=== Material for this exercise ===
■ ■ ■
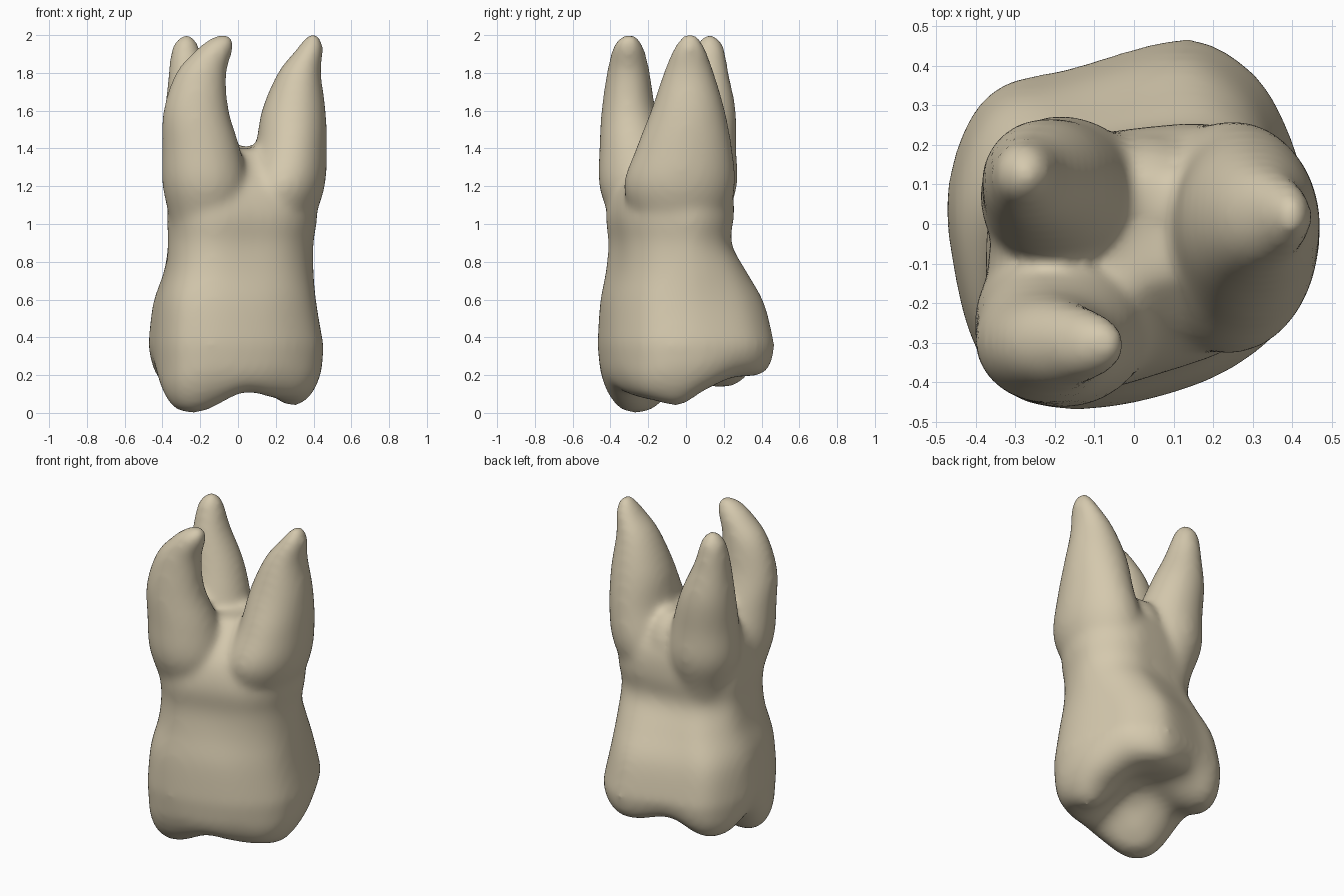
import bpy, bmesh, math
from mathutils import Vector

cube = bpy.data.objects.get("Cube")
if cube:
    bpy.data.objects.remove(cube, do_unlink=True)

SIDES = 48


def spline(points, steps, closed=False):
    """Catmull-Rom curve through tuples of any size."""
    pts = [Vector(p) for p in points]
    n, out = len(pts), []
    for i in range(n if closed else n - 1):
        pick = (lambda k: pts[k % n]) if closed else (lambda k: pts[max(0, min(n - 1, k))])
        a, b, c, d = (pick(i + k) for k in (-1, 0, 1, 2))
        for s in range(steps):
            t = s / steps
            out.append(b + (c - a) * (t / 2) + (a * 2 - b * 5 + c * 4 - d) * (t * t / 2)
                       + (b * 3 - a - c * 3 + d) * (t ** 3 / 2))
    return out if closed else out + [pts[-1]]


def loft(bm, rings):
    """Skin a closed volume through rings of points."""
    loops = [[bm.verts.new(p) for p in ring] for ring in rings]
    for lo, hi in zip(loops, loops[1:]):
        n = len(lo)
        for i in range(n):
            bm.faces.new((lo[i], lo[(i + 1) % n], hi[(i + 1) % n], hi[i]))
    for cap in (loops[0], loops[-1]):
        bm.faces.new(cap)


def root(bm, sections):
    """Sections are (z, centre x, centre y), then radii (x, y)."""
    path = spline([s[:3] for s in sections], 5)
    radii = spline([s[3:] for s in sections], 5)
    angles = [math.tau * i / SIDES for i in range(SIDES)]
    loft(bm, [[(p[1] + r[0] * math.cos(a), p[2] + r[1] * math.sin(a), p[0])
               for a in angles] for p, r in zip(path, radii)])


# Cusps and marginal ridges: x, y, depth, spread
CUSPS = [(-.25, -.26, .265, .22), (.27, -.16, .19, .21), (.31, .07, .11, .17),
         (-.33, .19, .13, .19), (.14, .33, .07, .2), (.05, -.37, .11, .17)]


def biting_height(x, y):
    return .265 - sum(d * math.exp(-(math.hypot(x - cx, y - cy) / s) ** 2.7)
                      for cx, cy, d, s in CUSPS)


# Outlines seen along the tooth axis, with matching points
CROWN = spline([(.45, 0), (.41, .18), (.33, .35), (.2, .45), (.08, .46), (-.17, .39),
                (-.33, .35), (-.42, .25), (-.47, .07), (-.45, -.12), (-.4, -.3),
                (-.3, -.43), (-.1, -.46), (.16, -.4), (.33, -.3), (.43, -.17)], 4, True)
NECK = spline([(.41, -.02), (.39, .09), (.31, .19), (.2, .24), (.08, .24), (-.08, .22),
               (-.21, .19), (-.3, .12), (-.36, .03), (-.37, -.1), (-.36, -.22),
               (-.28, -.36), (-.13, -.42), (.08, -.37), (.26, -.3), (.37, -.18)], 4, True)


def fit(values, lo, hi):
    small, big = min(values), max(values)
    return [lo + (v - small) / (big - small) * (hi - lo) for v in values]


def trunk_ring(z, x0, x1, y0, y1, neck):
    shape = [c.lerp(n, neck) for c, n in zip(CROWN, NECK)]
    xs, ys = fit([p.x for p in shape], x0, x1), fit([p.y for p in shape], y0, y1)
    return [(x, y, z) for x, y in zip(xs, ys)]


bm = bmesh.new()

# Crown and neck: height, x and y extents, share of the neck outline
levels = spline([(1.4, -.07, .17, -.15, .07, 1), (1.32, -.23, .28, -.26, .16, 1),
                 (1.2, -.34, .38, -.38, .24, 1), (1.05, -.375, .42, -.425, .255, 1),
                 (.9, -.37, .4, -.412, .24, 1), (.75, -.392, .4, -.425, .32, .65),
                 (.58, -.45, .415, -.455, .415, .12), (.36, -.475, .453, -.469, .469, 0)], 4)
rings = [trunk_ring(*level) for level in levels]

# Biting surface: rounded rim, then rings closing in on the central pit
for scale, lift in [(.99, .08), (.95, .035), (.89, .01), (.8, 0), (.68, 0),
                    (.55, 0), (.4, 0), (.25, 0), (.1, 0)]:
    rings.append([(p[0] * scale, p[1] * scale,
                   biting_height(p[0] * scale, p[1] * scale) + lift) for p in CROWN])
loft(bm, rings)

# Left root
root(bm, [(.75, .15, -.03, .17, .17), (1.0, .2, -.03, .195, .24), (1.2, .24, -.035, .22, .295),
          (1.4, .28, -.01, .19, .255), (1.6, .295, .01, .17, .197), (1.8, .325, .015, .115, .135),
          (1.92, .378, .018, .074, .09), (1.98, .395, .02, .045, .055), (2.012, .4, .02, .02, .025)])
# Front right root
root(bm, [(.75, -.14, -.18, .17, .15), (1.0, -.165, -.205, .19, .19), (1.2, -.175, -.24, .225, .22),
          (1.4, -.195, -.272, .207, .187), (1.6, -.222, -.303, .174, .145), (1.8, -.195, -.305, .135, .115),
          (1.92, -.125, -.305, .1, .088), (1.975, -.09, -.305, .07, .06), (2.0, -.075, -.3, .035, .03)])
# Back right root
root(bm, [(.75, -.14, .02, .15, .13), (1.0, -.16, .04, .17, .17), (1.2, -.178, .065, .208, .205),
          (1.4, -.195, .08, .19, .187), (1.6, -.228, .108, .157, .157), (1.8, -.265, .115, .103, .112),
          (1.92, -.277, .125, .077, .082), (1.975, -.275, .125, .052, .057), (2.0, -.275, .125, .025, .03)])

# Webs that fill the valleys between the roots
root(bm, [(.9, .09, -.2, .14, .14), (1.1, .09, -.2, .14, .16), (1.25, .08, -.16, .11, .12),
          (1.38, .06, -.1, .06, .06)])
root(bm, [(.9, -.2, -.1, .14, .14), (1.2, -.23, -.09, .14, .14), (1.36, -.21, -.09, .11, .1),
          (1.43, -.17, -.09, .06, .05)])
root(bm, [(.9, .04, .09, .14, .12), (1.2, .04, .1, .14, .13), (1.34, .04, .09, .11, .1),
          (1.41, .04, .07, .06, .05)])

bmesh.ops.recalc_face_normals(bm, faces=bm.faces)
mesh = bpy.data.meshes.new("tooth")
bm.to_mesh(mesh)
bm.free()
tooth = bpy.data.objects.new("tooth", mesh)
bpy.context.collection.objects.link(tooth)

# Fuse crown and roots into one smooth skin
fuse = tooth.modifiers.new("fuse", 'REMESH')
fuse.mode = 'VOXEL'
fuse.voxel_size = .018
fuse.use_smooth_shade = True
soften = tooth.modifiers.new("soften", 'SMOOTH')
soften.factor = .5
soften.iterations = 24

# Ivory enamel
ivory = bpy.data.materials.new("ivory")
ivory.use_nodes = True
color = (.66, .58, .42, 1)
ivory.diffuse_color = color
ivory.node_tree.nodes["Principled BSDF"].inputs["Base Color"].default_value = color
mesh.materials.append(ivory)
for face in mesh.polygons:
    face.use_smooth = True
■ ■ ■
=== Exercise ===
Print every entry above again, exactly as written. Leave the images out.

=== Response below ===
import bpy, bmesh, math
from mathutils import Vector

cube = bpy.data.objects.get("Cube")
if cube:
    bpy.data.objects.remove(cube, do_unlink=True)

SIDES = 48


def spline(points, steps, closed=False):
    """Catmull-Rom curve through tuples of any size."""
    pts = [Vector(p) for p in points]
    n, out = len(pts), []
    for i in range(n if closed else n - 1):
        pick = (lambda k: pts[k % n]) if closed else (lambda k: pts[max(0, min(n - 1, k))])
        a, b, c, d = (pick(i + k) for k in (-1, 0, 1, 2))
        for s in range(steps):
            t = s / steps
            out.append(b + (c - a) * (t / 2) + (a * 2 - b * 5 + c * 4 - d) * (t * t / 2)
                       + (b * 3 - a - c * 3 + d) * (t ** 3 / 2))
    return out if closed else out + [pts[-1]]


def loft(bm, rings):
    """Skin a closed volume through rings of points."""
    loops = [[bm.verts.new(p) for p in ring] for ring in rings]
    for lo, hi in zip(loops, loops[1:]):
        n = len(lo)
        for i in range(n):
            bm.faces.new((lo[i], lo[(i + 1) % n], hi[(i + 1) % n], hi[i]))
    for cap in (loops[0], loops[-1]):
        bm.faces.new(cap)


def root(bm, sections):
    """Sections are (z, centre x, centre y), then radii (x, y)."""
    path = spline([s[:3] for s in sections], 5)
    radii = spline([s[3:] for s in sections], 5)
    angles = [math.tau * i / SIDES for i in range(SIDES)]
    loft(bm, [[(p[1] + r[0] * math.cos(a), p[2] + r[1] * math.sin(a), p[0])
               for a in angles] for p, r in zip(path, radii)])


# Cusps and marginal ridges: x, y, depth, spread
CUSPS = [(-.25, -.26, .265, .22), (.27, -.16, .19, .21), (.31, .07, .11, .17),
         (-.33, .19, .13, .19), (.14, .33, .07, .2), (.05, -.37, .11, .17)]


def biting_height(x, y):
    return .265 - sum(d * math.exp(-(math.hypot(x - cx, y - cy) / s) ** 2.7)
                      for cx, cy, d, s in CUSPS)


# Outlines seen along the tooth axis, with matching points
CROWN = spline([(.45, 0), (.41, .18), (.33, .35), (.2, .45), (.08, .46), (-.17, .39),
                (-.33, .35), (-.42, .25), (-.47, .07), (-.45, -.12), (-.4, -.3),
                (-.3, -.43), (-.1, -.46), (.16, -.4), (.33, -.3), (.43, -.17)], 4, True)
NECK = spline([(.41, -.02), (.39, .09), (.31, .19), (.2, .24), (.08, .24), (-.08, .22),
               (-.21, .19), (-.3, .12), (-.36, .03), (-.37, -.1), (-.36, -.22),
               (-.28, -.36), (-.13, -.42), (.08, -.37), (.26, -.3), (.37, -.18)], 4, True)


def fit(values, lo, hi):
    small, big = min(values), max(values)
    return [lo + (v - small) / (big - small) * (hi - lo) for v in values]


def trunk_ring(z, x0, x1, y0, y1, neck):
    shape = [c.lerp(n, neck) for c, n in zip(CROWN, NECK)]
    xs, ys = fit([p.x for p in shape], x0, x1), fit([p.y for p in shape], y0, y1)
    return [(x, y, z) for x, y in zip(xs, ys)]


bm = bmesh.new()

# Crown and neck: height, x and y extents, share of the neck outline
levels = spline([(1.4, -.07, .17, -.15, .07, 1), (1.32, -.23, .28, -.26, .16, 1),
                 (1.2, -.34, .38, -.38, .24, 1), (1.05, -.375, .42, -.425, .255, 1),
                 (.9, -.37, .4, -.412, .24, 1), (.75, -.392, .4, -.425, .32, .65),
                 (.58, -.45, .415, -.455, .415, .12), (.36, -.475, .453, -.469, .469, 0)], 4)
rings = [trunk_ring(*level) for level in levels]

# Biting surface: rounded rim, then rings closing in on the central pit
for scale, lift in [(.99, .08), (.95, .035), (.89, .01), (.8, 0), (.68, 0),
                    (.55, 0), (.4, 0), (.25, 0), (.1, 0)]:
    rings.append([(p[0] * scale, p[1] * scale,
                   biting_height(p[0] * scale, p[1] * scale) + lift) for p in CROWN])
loft(bm, rings)

# Left root
root(bm, [(.75, .15, -.03, .17, .17), (1.0, .2, -.03, .195, .24), (1.2, .24, -.035, .22, .295),
          (1.4, .28, -.01, .19, .255), (1.6, .295, .01, .17, .197), (1.8, .325, .015, .115, .135),
          (1.92, .378, .018, .074, .09), (1.98, .395, .02, .045, .055), (2.012, .4, .02, .02, .025)])
# Front right root
root(bm, [(.75, -.14, -.18, .17, .15), (1.0, -.165, -.205, .19, .19), (1.2, -.175, -.24, .225, .22),
          (1.4, -.195, -.272, .207, .187), (1.6, -.222, -.303, .174, .145), (1.8, -.195, -.305, .135, .115),
          (1.92, -.125, -.305, .1, .088), (1.975, -.09, -.305, .07, .06), (2.0, -.075, -.3, .035, .03)])
# Back right root
root(bm, [(.75, -.14, .02, .15, .13), (1.0, -.16, .04, .17, .17), (1.2, -.178, .065, .208, .205),
          (1.4, -.195, .08, .19, .187), (1.6, -.228, .108, .157, .157), (1.8, -.265, .115, .103, .112),
          (1.92, -.277, .125, .077, .082), (1.975, -.275, .125, .052, .057), (2.0, -.275, .125, .025, .03)])

# Webs that fill the valleys between the roots
root(bm, [(.9, .09, -.2, .14, .14), (1.1, .09, -.2, .14, .16), (1.25, .08, -.16, .11, .12),
          (1.38, .06, -.1, .06, .06)])
root(bm, [(.9, -.2, -.1, .14, .14), (1.2, -.23, -.09, .14, .14), (1.36, -.21, -.09, .11, .1),
          (1.43, -.17, -.09, .06, .05)])
root(bm, [(.9, .04, .09, .14, .12), (1.2, .04, .1, .14, .13), (1.34, .04, .09, .11, .1),
          (1.41, .04, .07, .06, .05)])

bmesh.ops.recalc_face_normals(bm, faces=bm.faces)
mesh = bpy.data.meshes.new("tooth")
bm.to_mesh(mesh)
bm.free()
tooth = bpy.data.objects.new("tooth", mesh)
bpy.context.collection.objects.link(tooth)

# Fuse crown and roots into one smooth skin
fuse = tooth.modifiers.new("fuse", 'REMESH')
fuse.mode = 'VOXEL'
fuse.voxel_size = .018
fuse.use_smooth_shade = True
soften = tooth.modifiers.new("soften", 'SMOOTH')
soften.factor = .5
soften.iterations = 24

# Ivory enamel
ivory = bpy.data.materials.new("ivory")
ivory.use_nodes = True
color = (.66, .58, .42, 1)
ivory.diffuse_color = color
ivory.node_tree.nodes["Principled BSDF"].inputs["Base Color"].default_value = color
mesh.materials.append(ivory)
for face in mesh.polygons:
    face.use_smooth = True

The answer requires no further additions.